(PROVIDED RECORDS)
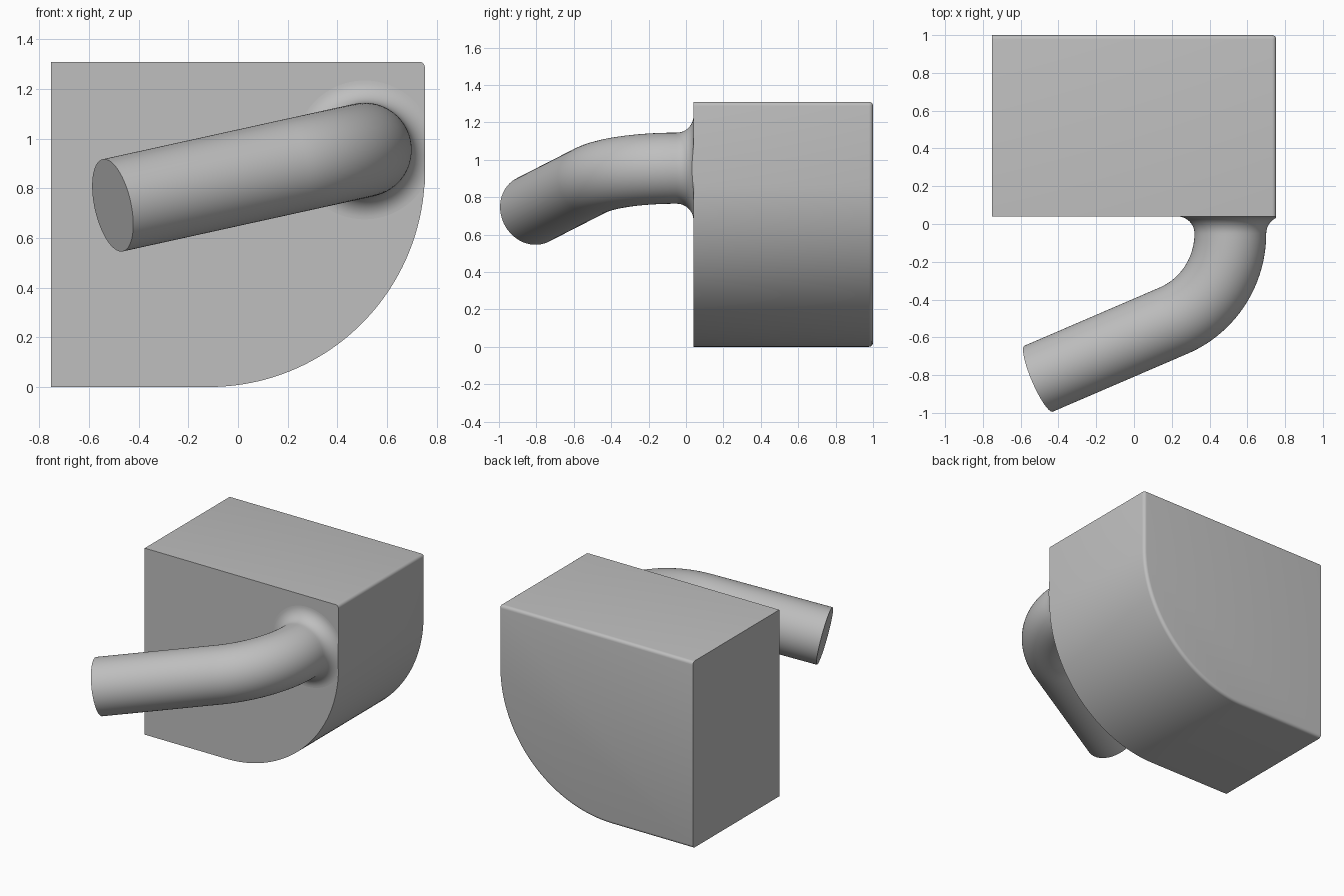
import bpy, bmesh
from math import sin, cos, tan, pi, radians
from mathutils import Vector

cube = bpy.data.objects.get("Cube")
if cube:
    bpy.data.objects.remove(cube, do_unlink=True)

GREY = (0.52, 0.52, 0.52, 1)
mat = bpy.data.materials.new("plain_grey")
mat.use_nodes = True
mat.diffuse_color = GREY
mat.node_tree.nodes["Principled BSDF"].inputs["Base Color"].default_value = GREY


def finish(bm, name):
    bmesh.ops.recalc_face_normals(bm, faces=bm.faces)
    mesh = bpy.data.meshes.new(name)
    bm.to_mesh(mesh)
    bm.free()
    mesh.materials.append(mat)
    obj = bpy.data.objects.new(name, mesh)
    bpy.context.collection.objects.link(obj)
    bpy.ops.object.select_all(action='DESELECT')
    obj.select_set(True)
    bpy.context.view_layer.objects.active = obj
    bpy.ops.object.shade_smooth_by_angle(angle=radians(32))
    return obj


# Block: square profile with one large rounded lower corner, extruded in depth
HALF, HEIGHT, FRONT, BACK, ROUND = 0.753, 1.31, 0.04, 1.0, 0.87
profile = [(-HALF, HEIGHT), (-HALF, 0)]
for i in range(49):
    a = pi / 2 * i / 48
    profile.append((HALF - ROUND + ROUND * sin(a), ROUND - ROUND * cos(a)))
profile.append((HALF, HEIGHT))

bm = bmesh.new()
face = bm.faces.new([bm.verts.new((x, FRONT, z)) for x, z in profile])
ext = bmesh.ops.extrude_face_region(bm, geom=[face], use_keep_orig=True)
new_verts = [g for g in ext["geom"] if isinstance(g, bmesh.types.BMVert)]
bmesh.ops.translate(bm, verts=new_verts, vec=(0, BACK - FRONT, 0))
bmesh.ops.recalc_face_normals(bm, faces=bm.faces)


def is_rounded(edge):
    a, b = (v.co for v in edge.verts)
    on_rim = min(a.y, b.y) > BACK - 0.001 and max(a.x, b.x) > -HALF + 0.001
    top_right = min(a.x, b.x) > HALF - 0.001 and min(a.z, b.z) > HEIGHT - 0.001
    return on_rim or top_right


# Small rounding on the back rim and the upper right edge
bmesh.ops.bevel(bm, geom=[e for e in bm.edges if is_rounded(e)], offset=0.022,
                offset_type='OFFSET', segments=4, profile=0.5, affect='EDGES')
finish(bm, "rounded_block")

# Bent handle: flared root, circular bend, straight arm
RADIUS, FLARE, BEND, ANGLE, ARM = 0.19, 0.09, 0.50, radians(67.2), 0.795
SIDES = 64
root = Vector((0.51, FRONT, 0.955))
out = Vector((0, -1, 0))
across = Vector((-1, 0, -0.22)).normalized()
normal = out.cross(across)

stations = [(root - out * 0.005, out, RADIUS + FLARE)]
for i in range(13):
    a = pi / 2 * i / 12
    stations.append((root + out * FLARE * (1 - cos(a)), out,
                     RADIUS + FLARE * (1 - sin(a))))
start = root + out * FLARE
for i in range(1, 33):
    a = ANGLE * i / 32
    centre = start + out * BEND * sin(a) + across * BEND * (1 - cos(a))
    stations.append((centre, out * cos(a) + across * sin(a), RADIUS))
last, direction, _ = stations[-1]
stations.append((last + direction * ARM, direction, RADIUS))

bm = bmesh.new()
rings = []
for centre, tangent, r in stations:
    side = tangent.cross(normal)
    rings.append([bm.verts.new(centre + r * (side * cos(t) + normal * sin(t)))
                  for t in (2 * pi * k / SIDES for k in range(SIDES))])
for lower, upper in zip(rings, rings[1:]):
    for k in range(SIDES):
        n = (k + 1) % SIDES
        bm.faces.new((lower[k], lower[n], upper[n], upper[k]))
bm.faces.new(rings[0])
bm.faces.new(rings[-1])

# Trim the flare flush with the side of the block
cut = bmesh.ops.bisect_plane(bm, geom=bm.verts[:] + bm.edges[:] + bm.faces[:],
                             plane_co=(HALF, 0, 0), plane_no=(1, 0, 0),
                             clear_outer=True)
bmesh.ops.edgenet_fill(bm, edges=[g for g in cut["geom_cut"]
                                  if isinstance(g, bmesh.types.BMEdge)])
finish(bm, "bent_handle")
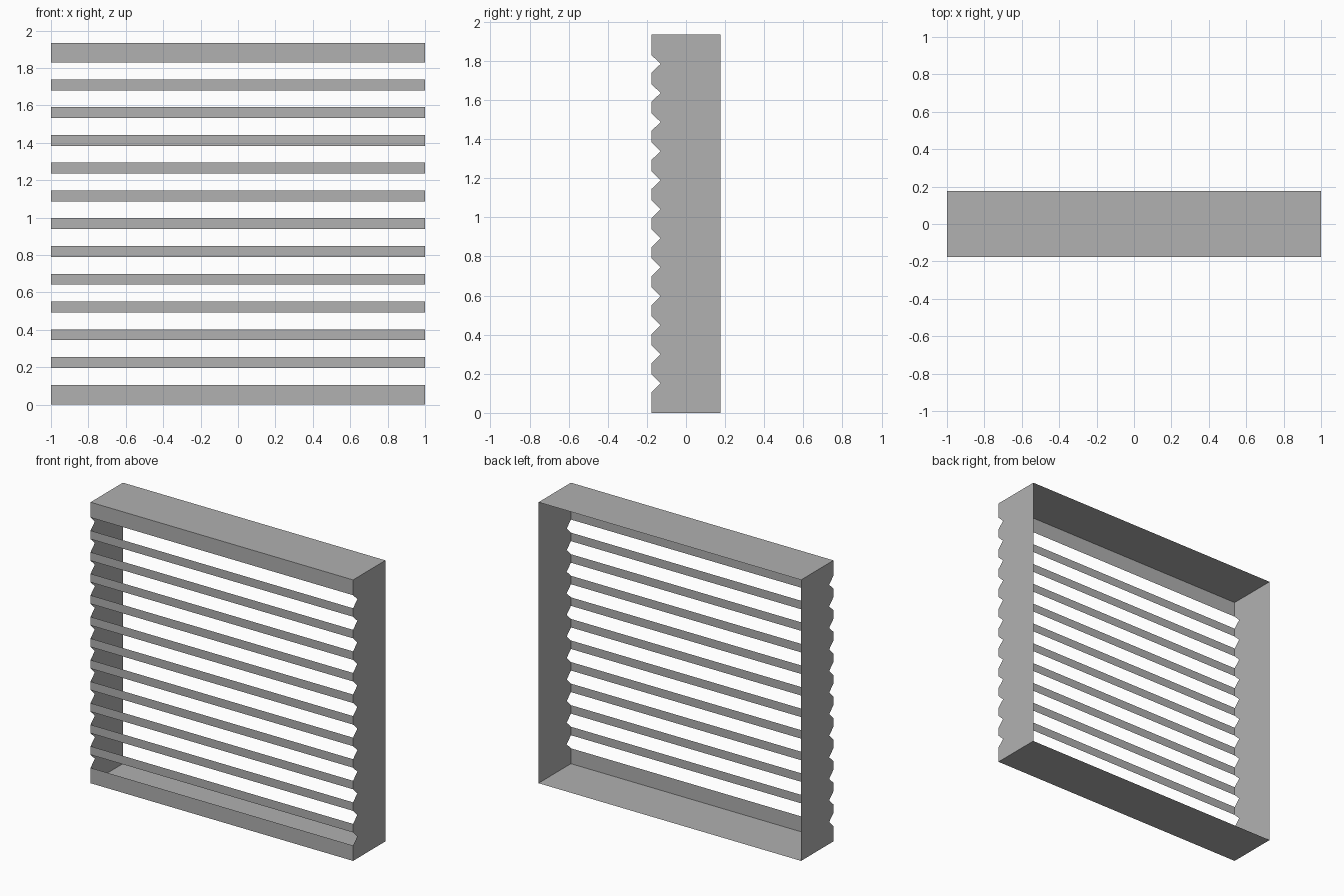
import bpy

if "Cube" in bpy.data.objects:
    bpy.data.objects.remove(bpy.data.objects["Cube"])

W, D, H = 1.0, 0.176, 1.935           # half width, half depth, height
N, PITCH = 12, 0.1485                 # number of openings and their spacing
FIRST, GAP, NOTCH = 0.106, 0.09, 0.046

# Darker grey for the whole frame
grey = bpy.data.materials.new("dark_grey")
grey.diffuse_color = (0.44, 0.44, 0.44, 1)
grey.use_nodes = True
grey.node_tree.nodes["Principled BSDF"].inputs["Base Color"].default_value = grey.diffuse_color


def sheet(name, points):
    """One thin flat panel from its outline."""
    mesh = bpy.data.meshes.new(name)
    mesh.from_pydata(points, [], [range(len(points))])
    mesh.update()
    mesh.materials.append(grey)
    obj = bpy.data.objects.new(name, mesh)
    bpy.context.collection.objects.link(obj)
    return obj


openings = [(FIRST + i * PITCH, FIRST + i * PITCH + GAP) for i in range(N)]

# Side panels with a V-notched front edge
profile = [(D, 0), (D, H), (-D, H)]
for low, high in reversed(openings):
    profile += [(-D, high), (-D + NOTCH, (low + high) / 2), (-D, low)]
profile.append((-D, 0))
sheet("right_side", [(W, y, z) for y, z in profile])
sheet("left_side", [(-W, y, z) for y, z in reversed(profile)])

# Top and bottom panels; the back stays open
sheet("top_panel", [(-W, -D, H), (W, -D, H), (W, D, H), (-W, D, H)])
sheet("bottom_panel", [(-W, D, 0), (W, D, 0), (W, -D, 0), (-W, -D, 0)])

# Front strips between the openings
lows = [0] + [high for _, high in openings]
highs = [low for low, _ in openings] + [H]
for i, (a, b) in enumerate(zip(lows, highs)):
    sheet(f"front_slat_{i + 1}", [(-W, -D, a), (W, -D, a), (W, -D, b), (-W, -D, b)])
(End PROVIDED RECORDS)
> [WHAT TO PRODUCE] All lines above in which the word "root" occurs should be identified and copied.

> [SOLUTION FOR THIS TASK]
# Bent handle: flared root, circular bend, straight arm
root = Vector((0.51, FRONT, 0.955))
stations = [(root - out * 0.005, out, RADIUS + FLARE)]
    stations.append((root + out * FLARE * (1 - cos(a)), out,
start = root + out * FLARE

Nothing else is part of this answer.